Lightshow (a.k.a. Larinzo Lambright-Williams) was born in Congress Heights but pushed back against embracing the District on a verse on a Wale track in 2012. (Mark Thomas)

‘Where I come from is the beginning of the story for me,” says D.C. rapper Lightshow. “Where I’m going is the narrative.”

Where Lightshow comes from is the neighborhood around 10th Place Southeast in Congress Heights. He was born Larinzo Lambright-Williams, just down the street at what was then Greater Southeast Hospital, and his first two homes were on the street. 10th Place is such a prominent part of his identity that he appends it to his social-media handles and references the block in his lyrics.

But the Trenton Terrace Apartments he grew up in are now gone, demolished in 2003, something Lightshow connects to the greater wave of gentrification in the city. “If you look out the window,” he says, gesturing out a seventh-story window in downtown Washington, “you’re able to see how much the city’s changed.”

How Lightshow got from Southeast Washington to giving interviews in an office across the hall from the International Monetary Fund is a story of dedication — of grinding and making the right connections. And, as the 26-year-old rapper tells it, that narrative is just beginning.

Before he was a rapper on the come-up, when he was just a kid at M.C. Terrell-McGogney Elementary, Lightshow quickly learned a lesson that would point him toward hip-hop. He recalls winning a science fair in the fourth grade. The experiment (about oil and water) wasn’t anything special, but the presentation, he says, “got us over the hump.”

Soon, he’d take that same energy for presentation and apply it to music. His mother, a human resources professional, had bought him his first microphone and music equipment. When he about 11, he used a combination radio-CD-tape player to add verses to the instrumental outros of his favorite songs, pretending he was scoring features with his favorite rappers. He then graduated to making tracks on his computer and started figuring out how to record.

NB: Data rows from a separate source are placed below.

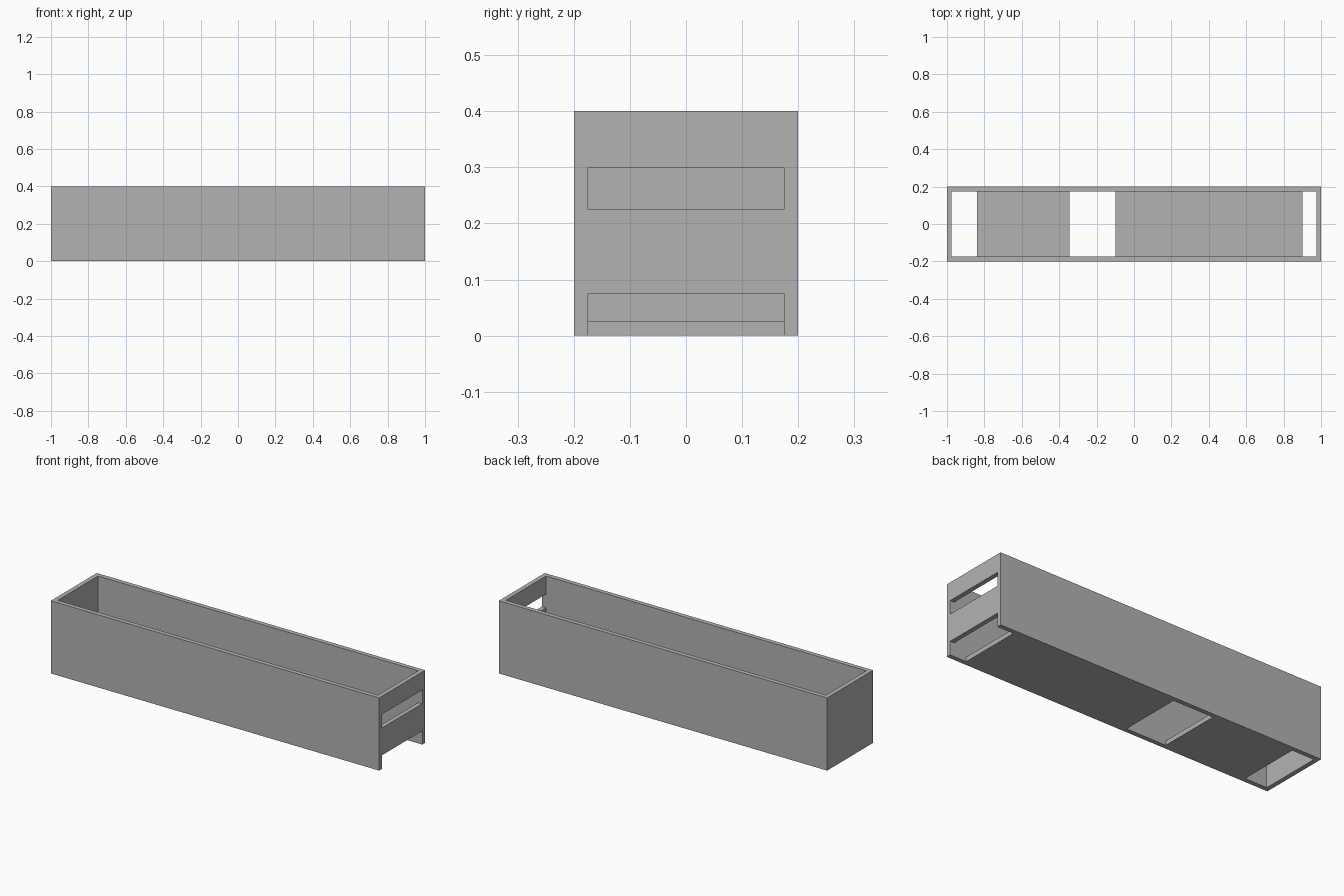
import bpy

default = bpy.data.objects.get("Cube")
if default:
    bpy.data.objects.remove(default, do_unlink=True)

LENGTH, WIDTH, HEIGHT, WALL = 2.0, 0.4, 0.4, 0.025
INNER_X, INNER_Y = LENGTH / 2 - WALL, WIDTH / 2 - WALL
OVER = 0.1  # how far cutters reach past the surface


def box(name, x, y, z):
    """Box spanning the given (min, max) ranges."""
    bpy.ops.mesh.primitive_cube_add(size=1)
    ob = bpy.context.object
    ob.name = name
    for i, (lo, hi) in enumerate((x, y, z)):
        ob.location[i] = (lo + hi) / 2
        ob.scale[i] = hi - lo
    bpy.ops.object.transform_apply(location=True, rotation=False, scale=True)
    return ob


def cut(target, x, z):
    """Subtract a box as wide as the inside of the trough."""
    cutter = box("cutter", x, (-INNER_Y, INNER_Y), z)
    cutter.hide_render = True
    mod = target.modifiers.new("cut", "BOOLEAN")
    mod.operation, mod.solver, mod.object = "DIFFERENCE", "EXACT", cutter
    bpy.context.view_layer.objects.active = target
    bpy.ops.object.modifier_apply(modifier=mod.name)
    bpy.data.objects.remove(cutter, do_unlink=True)


grey = bpy.data.materials.new("plain grey")
grey.use_nodes = True
colour = (0.45, 0.45, 0.45, 1)
grey.diffuse_color = colour
grey.node_tree.nodes["Principled BSDF"].inputs["Base Color"].default_value = colour

# Open-topped trough
trough = box("trough", (-LENGTH / 2, LENGTH / 2), (-WIDTH / 2, WIDTH / 2), (0, HEIGHT))
cut(trough, (-INNER_X, INNER_X), (WALL, HEIGHT + OVER))

# Openings through the floor
for span in ((-INNER_X, -0.84), (-0.345, -0.1)):
    cut(trough, span, (-OVER, WALL + OVER))

# Left end: low notch running into the floor, and a slot above it
cut(trough, (0.9, LENGTH / 2 + OVER), (-OVER, 0.075))
cut(trough, (INNER_X - OVER, LENGTH / 2 + OVER), (0.225, 0.3))

trough.data.materials.clear()
trough.data.materials.append(grey)
for face in trough.data.polygons:
    face.material_index = 0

“Before taking off as an artist, I recorded for everyone in D.C.,” Lightshow says, referring to Wale and Shy Glizzy sessions he assisted on at Selfmade Music Studio in Temple Hills. He’s gleaned what he could from the artists and received key advice from his mother. “She used to tell me, ‘You have all these punchlines and no hooks, can you write a song for me, please?’ ”

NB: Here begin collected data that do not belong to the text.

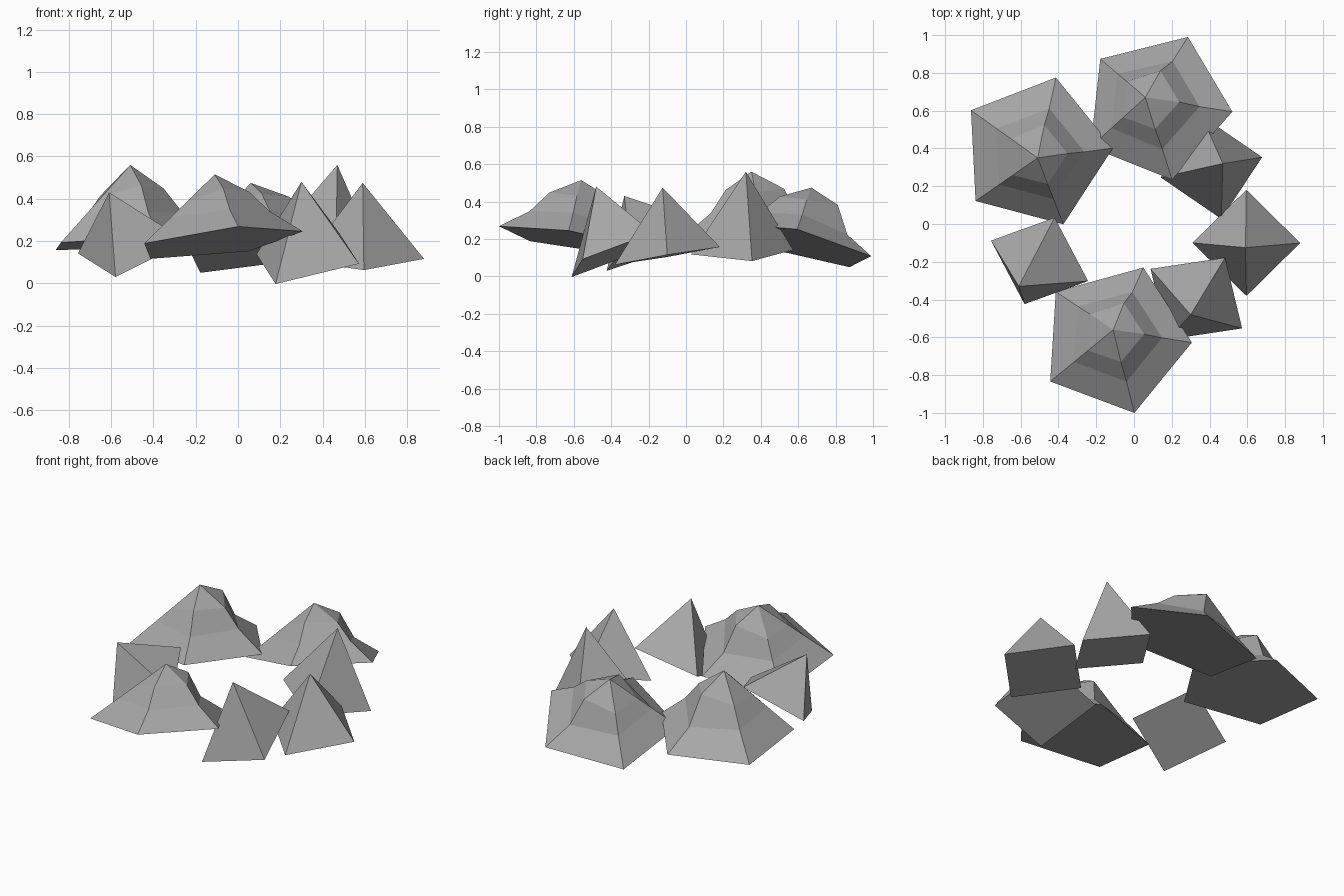
import bpy
import bmesh
from math import cos, sin, radians, tau
from mathutils import Vector

cube = bpy.data.objects.get("Cube")
if cube:
    bpy.data.objects.remove(cube)

# One stone colour
stone = bpy.data.materials.new("grey stone")
stone.use_nodes = True
grey = (0.39, 0.39, 0.39, 1)
stone.diffuse_color = grey
stone.node_tree.nodes["Principled BSDF"].inputs["Base Color"].default_value = grey

# Ridge breaks of a boulder: share of the way out, and height on each ridge
BOULDER_RINGS = [
    (0.62, (0.30, 0.36, 0.38, 0.34, 0.36)),
    (0.40, (0.78, 0.64, 0.60, 0.70, 0.68)),
]


def make_rock(name, sides, centre, radius, turn, slope, apex, rings=()):
    """Tilted regular base, optional ridge rings, and a peak."""
    centre, apex = Vector(centre), Vector(apex)
    normal = Vector((-slope[0], -slope[1], 1)).normalized()
    tilt = Vector((0, 0, 1)).rotation_difference(normal)
    angles = [radians(turn) + tau * i / sides for i in range(sides)]
    corners = [centre + tilt @ Vector((radius * cos(a), radius * sin(a), 0))
               for a in angles]
    height = (apex - centre).dot(normal)
    foot = apex - normal * height

    bm = bmesh.new()
    loop = [bm.verts.new(c) for c in corners]
    bm.faces.new(loop[::-1])
    for share, heights in rings:
        inner = [bm.verts.new(foot.lerp(c, share) + normal * height * h)
                 for c, h in zip(corners, heights)]
        for i in range(sides):
            j = (i + 1) % sides
            bm.faces.new((loop[i], loop[j], inner[j], inner[i]))
        loop = inner
    peak = bm.verts.new(apex)
    for i in range(sides):
        bm.faces.new((loop[i], loop[(i + 1) % sides], peak))
    bmesh.ops.recalc_face_normals(bm, faces=bm.faces)

    mesh = bpy.data.meshes.new(name)
    bm.to_mesh(mesh)
    bm.free()
    mesh.materials.append(stone)
    rock = bpy.data.objects.new(name, mesh)
    bpy.context.collection.objects.link(rock)


# Large five-sided boulders: centre, radius, turn, slope, peak
boulders = {
    "boulder_back_right": ((-0.52, 0.38, 0.19), 0.41, 75, (0.05, -0.07), (-0.51, 0.35, 0.56)),
    "boulder_back": ((0.12, 0.62, 0.17), 0.41, 67, (0.19, -0.25), (0.06, 0.67, 0.475)),
    "boulder_front": ((-0.1, -0.61, 0.194), 0.41, 69, (0.12, -0.16), (-0.11, -0.56, 0.515)),
}
for name, shape in boulders.items():
    make_rock(name, 5, *shape, rings=BOULDER_RINGS)

# Small four-sided stones
stones = {
    "stone_left": ((0.595, -0.1, 0.11), 0.285, 0, (0.02, 0.17), (0.59, -0.125, 0.475)),
    "stone_front_left": ((0.33, -0.395, 0.115), 0.29, -34, (0.18, 0.42), (0.3, -0.48, 0.48)),
    "stone_back_left": ((0.41, 0.3, 0.13), 0.278, 11, (-0.18, 0.01), (0.47, 0.32, 0.56)),
    "stone_right": ((-0.5, -0.195, 0.17), 0.28, -21, (0.32, 0.5), (-0.61, -0.33, 0.43)),
}
for name, shape in stones.items():
    make_rock(name, 4, *shape)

He learned that lesson and eventually released his first mix tape, “Everything Real Life,” in 2011, sounding much like the wave of rappers who cropped up in the wake of Atlanta trap star Waka Flocka Flame. His first brush with fame happened the next year, when, he says, “Wale threw an alley-oop” and had him rap on the “Folarin” album cut “Georgetown Press.” On one verse, Lightshow teased his ambitions: “Shout out to Georgetown, but I won’t get trapped in the District, nah.”

To do that, he would do what everyone from 50 Cent to Lil Wayne to Wale had done: start releasing mix tapes. A steady stream followed, including beat-borrowing tapes (the contemporary version of that CD-tape trick), a 2014 mix tape hosted by Miami tastemaker DJ Khaled and all-original tapes called “Life Sentence.” The “Life Sentence” series puts a positive spin on the long jail sentences his friends have gotten.

“Everybody has their own life sentence, something that they’re dedicated to and motivates them,” he explains. “I’m trying to bridge a gap between people who don’t come where I come from.”

The cover of “Life Sentence 3,” his best artistic statement to date, is a metaphor for his life: It’s a courtroom illustration, with Lightshow as both an orange-jumpsuited defendant and as a jersey-clad lawyer. It represents his two sides — the one who has been arrested for “dumb stuff” (including a few gun and drug charges) and the one who knows better.

“I needed to make a decision on what type of life I want to live,” the rapper says. “A street life that we know how it ends, or do I want to go and shoot for something I won’t be able to attain but at least I shot for it?”

“Life Sentence 3” got Lightshow closer to his goals, but he’s not quite there yet. He has high hopes for his next project, called “Kalorama Heights” after the tony D.C. neighborhood where the Obamas reside. In that way, Lightshow has evolved from the 21-year-old on a Wale song who didn’t want to get “trapped” in the District.

“I don’t gotta go to Beverly Hills, I can be right in my city,” he says. “If it’s good enough for Obama, it’s good enough for me.”

If you go
Lightshow

Friday at the Fillmore, 8656 Colesville Rd., Silver Spring. Show starts at 8 p.m. 301-960-9999. fillmoresilverspring.com. $10-$30.